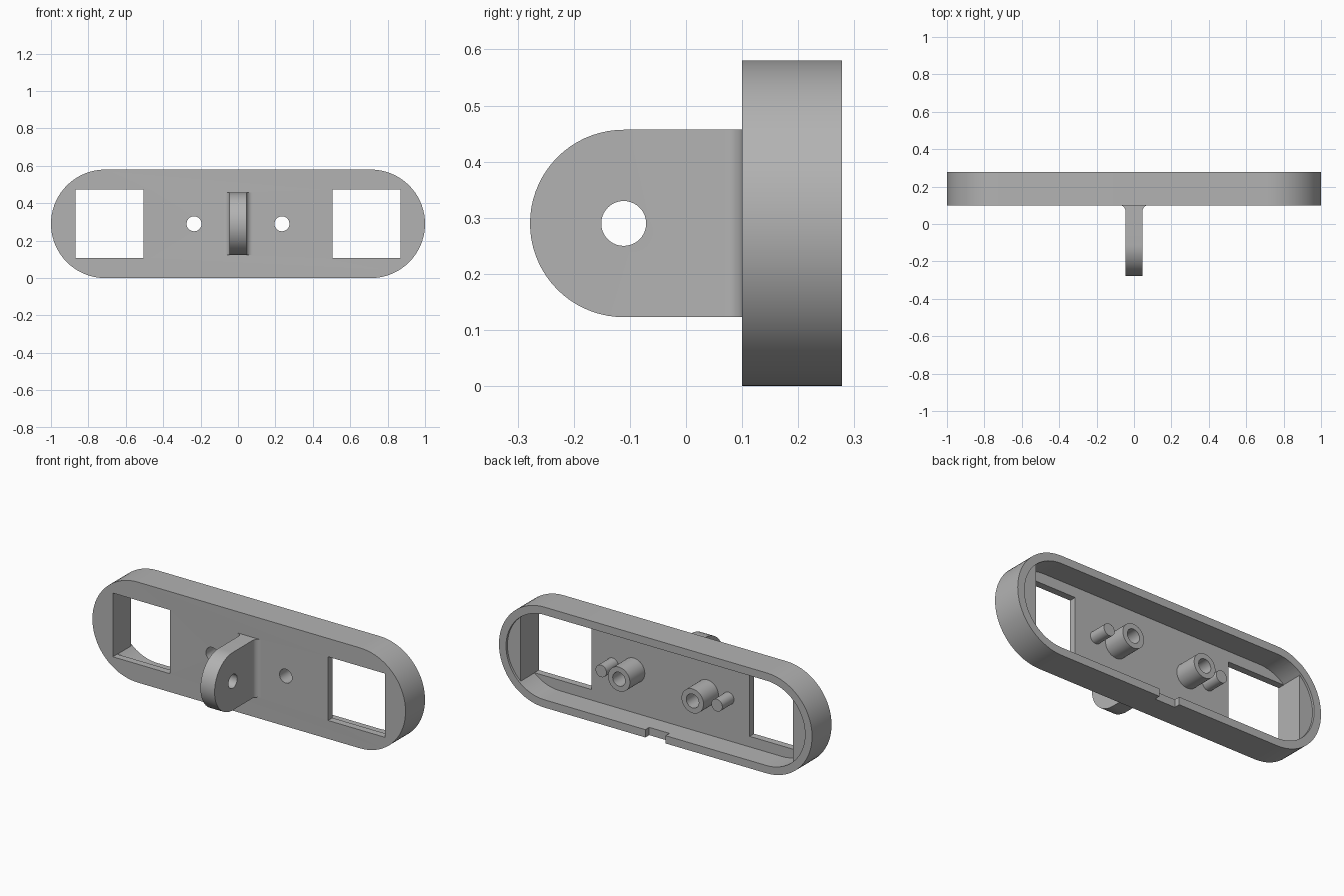
import bpy, bmesh
from math import pi, cos, sin, acos

cube = bpy.data.objects.get("Cube")
if cube:
    bpy.data.objects.remove(cube, do_unlink=True)

grey = bpy.data.materials.new("light grey plastic")
grey.use_nodes = True
COLOUR = (0.45, 0.45, 0.45, 1)
grey.diffuse_color = COLOUR
grey.node_tree.nodes["Principled BSDF"].inputs["Base Color"].default_value = COLOUR

MID = 0.29                                   # height of the centre line
FRONT, BACK, FLOOR, SEAT = 0.10, 0.278, 0.14, 0.265
RADIUS, WALL, WINDOW_IN, WINDOW_OUT = 0.29, 0.045, 0.505, 0.87


def arc(cx, cy, r, start, end, n=24):
    return [(cx + r * cos(start + (end - start) * i / n),
             cy + r * sin(start + (end - start) * i / n)) for i in range(n + 1)]


def circle(cx, cy, r, n=40):
    return arc(cx, cy, r, 0, 2 * pi, n)[:-1]


def rect(x0, x1, z0, z1):
    return [(x0, z0), (x1, z0), (x1, z1), (x0, z1)]


def stadium(r, cap=0.0):
    """Long rounded outline; a cap angle cuts its ends off straight."""
    c = 1 - RADIUS
    if cap:
        right = arc(c, MID, r, -pi / 2, -cap, 12) + arc(c, MID, r, cap, pi / 2, 12)
    else:
        right = arc(c, MID, r, -pi / 2, pi / 2, 36)
    return right + [(-x, 2 * MID - z) for x, z in right]


def prism(name, outline, axis, lo, hi):
    place = {"x": lambda a, b, t: (t, a, b),
             "y": lambda a, b, t: (a, t, b),
             "z": lambda a, b, t: (a, b, t)}[axis]
    bm = bmesh.new()
    ends = [[bm.verts.new(place(a, b, t)) for a, b in outline] for t in (lo, hi)]
    for ring in ends:
        bm.faces.new(ring)
    for i in range(len(outline)):
        j = (i + 1) % len(outline)
        bm.faces.new((ends[0][i], ends[0][j], ends[1][j], ends[1][i]))
    bmesh.ops.recalc_face_normals(bm, faces=bm.faces)
    mesh = bpy.data.meshes.new(name)
    bm.to_mesh(mesh)
    bm.free()
    mesh.materials.append(grey)
    obj = bpy.data.objects.new(name, mesh)
    bpy.context.collection.objects.link(obj)
    return obj


def combine(target, tool, operation):
    mod = target.modifiers.new(operation, "BOOLEAN")
    mod.operation, mod.solver, mod.object = operation, "EXACT", tool
    bpy.context.view_layer.objects.active = target
    bpy.ops.object.modifier_apply(modifier=mod.name)
    bpy.data.objects.remove(tool, do_unlink=True)


# Shallow tray with a solid block at each end and a lid seat inside the rim
housing = prism("housing", stadium(RADIUS), "y", FRONT, BACK)
inner = RADIUS - WALL
cap = acos((WINDOW_OUT - (1 - RADIUS)) / inner)
combine(housing, prism("pocket", stadium(inner, cap), "y", FLOOR, BACK + 0.1), "DIFFERENCE")
combine(housing, prism("lid_seat", stadium(inner), "y", SEAT, BACK + 0.1), "DIFFERENCE")

# Small notch in the lower rim
combine(housing, prism("notch", rect(-0.065, 0.065, -0.1, 0.1), "y", BACK - 0.035, BACK + 0.1),
        "DIFFERENCE")

# Square windows, screw bosses and locating pins on both sides
for s in (-1, 1):
    x0, x1 = sorted((s * WINDOW_IN, s * WINDOW_OUT))
    combine(housing, prism("window", rect(x0, x1, 0.106, 0.474), "y", 0, FLOOR + 0.05), "DIFFERENCE")
    combine(housing, prism("boss", circle(s * 0.235, MID, 0.07), "y", 0.12, BACK - 0.002), "UNION")
    combine(housing, prism("pin", circle(s * 0.37, MID, 0.035), "y", 0.12, 0.247), "UNION")
    combine(housing, prism("bore", circle(s * 0.235, MID, 0.04), "y", 0, 0.4), "DIFFERENCE")

# Mounting lug: flared plan crossed with a rounded side outline
HALF, FILLET, LUG_R, LUG_Y = 0.045, 0.032, 0.167, -0.111
side = arc(HALF + FILLET, FRONT - FILLET, FILLET, pi, pi / 2, 10)
side = [(HALF, -0.4)] + side + [(HALF + FILLET, FRONT + 0.02)]
plan = side + [(-x, y) for x, y in reversed(side)]
lug = prism("mounting_lug", plan, "z", -0.1, 0.7)
outline = arc(LUG_Y, MID, LUG_R, pi / 2, 3 * pi / 2, 36)
outline += [(0.2, MID - LUG_R), (0.2, MID + LUG_R)]
combine(lug, prism("lug_outline", outline, "x", -0.3, 0.3), "INTERSECT")
combine(lug, prism("pivot_hole", circle(LUG_Y, MID, 0.04), "x", -0.3, 0.3), "DIFFERENCE")
combine(housing, lug, "UNION")

# Smooth the round walls, keep the edges crisp
bpy.ops.object.select_all(action="DESELECT")
housing.select_set(True)
bpy.context.view_layer.objects.active = housing
bpy.ops.object.shade_smooth_by_angle(angle=pi / 6)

Aim of the task: Filter the data above down to lines with the word "housing", and copy them.

Solution to this task:
housing = prism("housing", stadium(RADIUS), "y", FRONT, BACK)
combine(housing, prism("pocket", stadium(inner, cap), "y", FLOOR, BACK + 0.1), "DIFFERENCE")
combine(housing, prism("lid_seat", stadium(inner), "y", SEAT, BACK + 0.1), "DIFFERENCE")
combine(housing, prism("notch", rect(-0.065, 0.065, -0.1, 0.1), "y", BACK - 0.035, BACK + 0.1),
    combine(housing, prism("window", rect(x0, x1, 0.106, 0.474), "y", 0, FLOOR + 0.05), "DIFFERENCE")
    combine(housing, prism("boss", circle(s * 0.235, MID, 0.07), "y", 0.12, BACK - 0.002), "UNION")
    combine(housing, prism("pin", circle(s * 0.37, MID, 0.035), "y", 0.12, 0.247), "UNION")
    combine(housing, prism("bore", circle(s * 0.235, MID, 0.04), "y", 0, 0.4), "DIFFERENCE")
combine(housing, lug, "UNION")
housing.select_set(True)
bpy.context.view_layer.objects.active = housing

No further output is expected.